The naval mines designed by Immanuel Nobel were simple devices consisting of submerged wooden casks filled with gun powder. Anchored below the surface of the Gulf of Finland they effectively deterred the British Royal Navy from moving into firing range of St. Petersburg during the Crimean war (1853-1856). Immanuel Nobel was also a pioneer in arms manufacture and in designing steam engines. Successful in his industrial and business ventures, Immanuel Nobel was able, in 1842, to bring his family to St. Petersburg. There, his sons were given a first class education by private teachers. The training included natural sciences, languages
and literature. By the age of 17 Alfred Nobel was fluent in Swedish, Russian, French, English and German. His primary interests were in English literature and poetry as well as in chemistry and physics. Alfred's father, who wanted his sons to join his enterprise as engineers, disliked Alfred's interest in poetry and found his son rather introverted. In order to widen Alfred's horizons his father sent him abroad for further training in chemical engineering. During a two year period Alfred Nobel visited Sweden, Germany, France and the United States. In Paris, the city he came to like best, he worked in the private laboratory of Professor T.J. Pelouze, a famous chemist. There he met the young Italian chemist

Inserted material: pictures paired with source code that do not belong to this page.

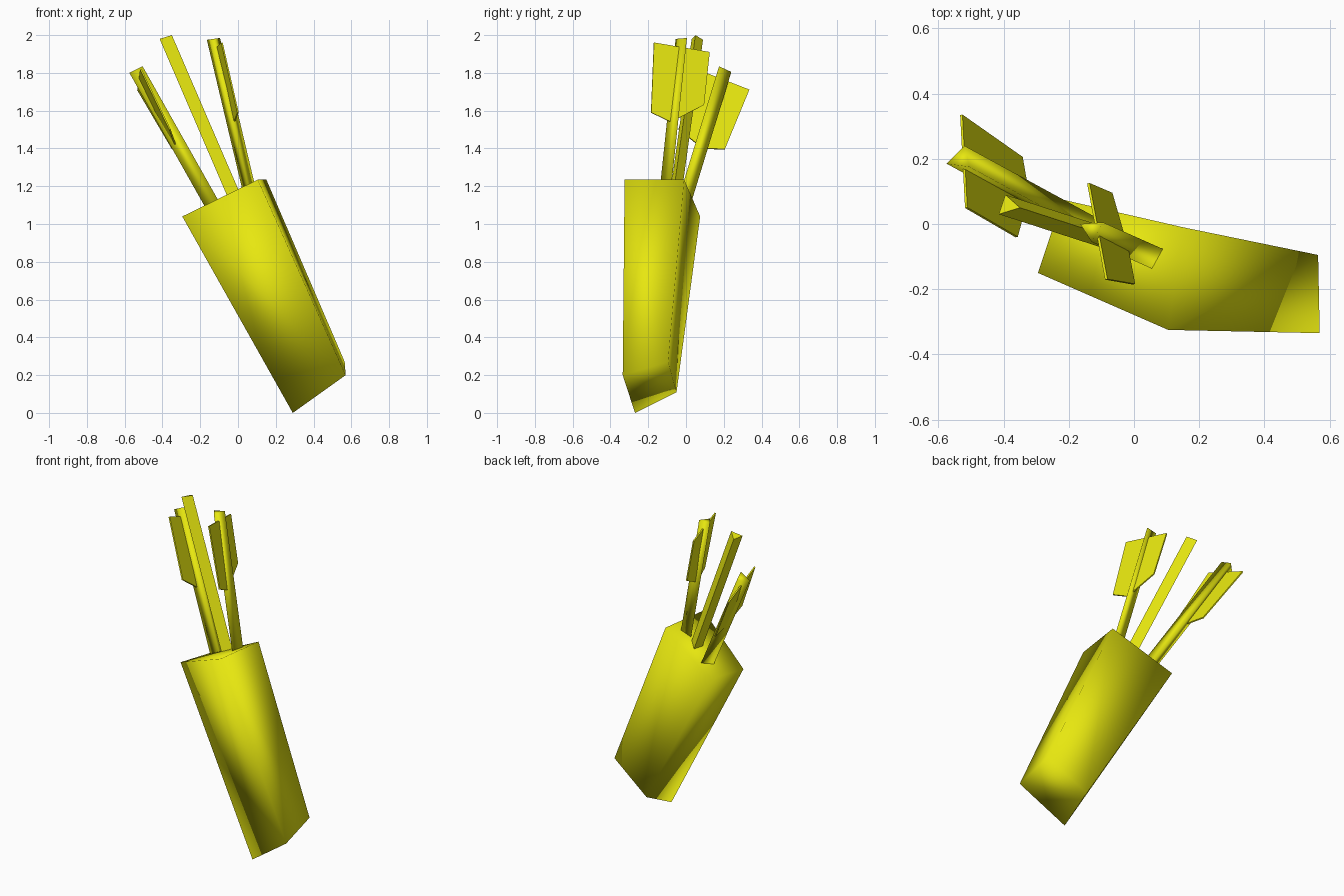
import bpy, bmesh
from mathutils import Vector

if "Cube" in bpy.data.objects:
    bpy.data.objects.remove(bpy.data.objects["Cube"])

yellow = bpy.data.materials.new("bright_yellow")
yellow.diffuse_color = (0.8, 0.8, 0.005, 1)
yellow.use_nodes = True
yellow.node_tree.nodes["Principled BSDF"].inputs["Base Color"].default_value = yellow.diffuse_color


def loft(name, top, bottom, smooth):
    """Closed solid between two matching outlines."""
    bm = bmesh.new()
    t = [bm.verts.new(p) for p in top]
    b = [bm.verts.new(p) for p in bottom]
    n = len(t)
    bm.faces.new(t)
    bm.faces.new(b[::-1])
    for i in range(n):
        j = (i + 1) % n
        bm.faces.new((t[i], b[i], b[j], t[j]))
    bmesh.ops.recalc_face_normals(bm, faces=bm.faces)
    for f in bm.faces:
        f.smooth = smooth
    mesh = bpy.data.meshes.new(name)
    bm.to_mesh(mesh)
    bm.free()
    mesh.materials.append(yellow)
    obj = bpy.data.objects.new(name, mesh)
    bpy.context.collection.objects.link(obj)
    return obj


def shaft(name, tip, offset, smooth):
    """Three-sided arrow shaft, running a little way into the quiver."""
    tip = [Vector(p) for p in tip]
    run = Vector(offset) * 1.15
    loft(name, tip, [p + run for p in tip], smooth)


def fletching(name, outline, thickness=0.008):
    """Thin flat vane that crosses the shaft."""
    pts = [Vector(p) for p in outline]
    normal = (pts[1] - pts[0]).cross(pts[2] - pts[0]).normalized()
    half = normal * thickness / 2
    loft(name, [p + half for p in pts], [p - half for p in pts], False)


# Quiver: tilted four-sided tapering box with soft shading
loft("quiver",
     [(-0.295, -0.15, 1.04), (0.105, -0.325, 1.235),
      (0.15, -0.01, 1.235), (-0.22, 0.075, 1.04)],
     [(0.29, -0.27, 0.0), (0.57, -0.335, 0.20),
      (0.565, -0.095, 0.27), (0.31, -0.05, 0.11)], True)

# Arrow shafts
shaft("left_arrow_shaft",
      [(-0.575, 0.185, 1.80), (-0.52, 0.24, 1.805), (-0.505, 0.175, 1.835)],
      (0.395, -0.215, -0.70), True)
shaft("middle_arrow_shaft",
      [(-0.415, 0.03, 1.98), (-0.395, 0.09, 1.975), (-0.35, 0.05, 2.0)],
      (0.355, -0.115, -0.825), False)
shaft("right_arrow_shaft",
      [(-0.165, 0.0, 1.975), (-0.095, 0.005, 1.985), (-0.13, -0.055, 1.98)],
      (0.18, -0.08, -0.76), True)

# Arrow vanes
fletching("left_arrow_fletching",
          [(-0.515, 0.05, 1.82), (-0.53, 0.335, 1.71), (-0.345, 0.205, 1.395),
           (-0.325, 0.09, 1.40), (-0.36, -0.04, 1.50)])
fletching("right_arrow_fletching",
          [(-0.085, -0.17, 1.96), (-0.14, 0.125, 1.91), (-0.07, 0.095, 1.63),
           (-0.02, -0.08, 1.54), (0.0, -0.185, 1.59)])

HYPERLINK "sobrero.html"Ascanio Sobrero who, three years earlier, had invented HYPERLINK "nitrodyn.html"nitroglycerine, a highly explosive liquid. Nitroglycerine was produced by mixing glycerine with sulphuric and nitric acid. It was considered too dangerous to be of any practical use. Although its explosive power greatly exceeded that of gun powder, the liquid would explode in a very unpredictable manner if subjected to heat and pressure. Alfred Nobel became very interested in nitroglycerine and how it could be put to practical use in construction work.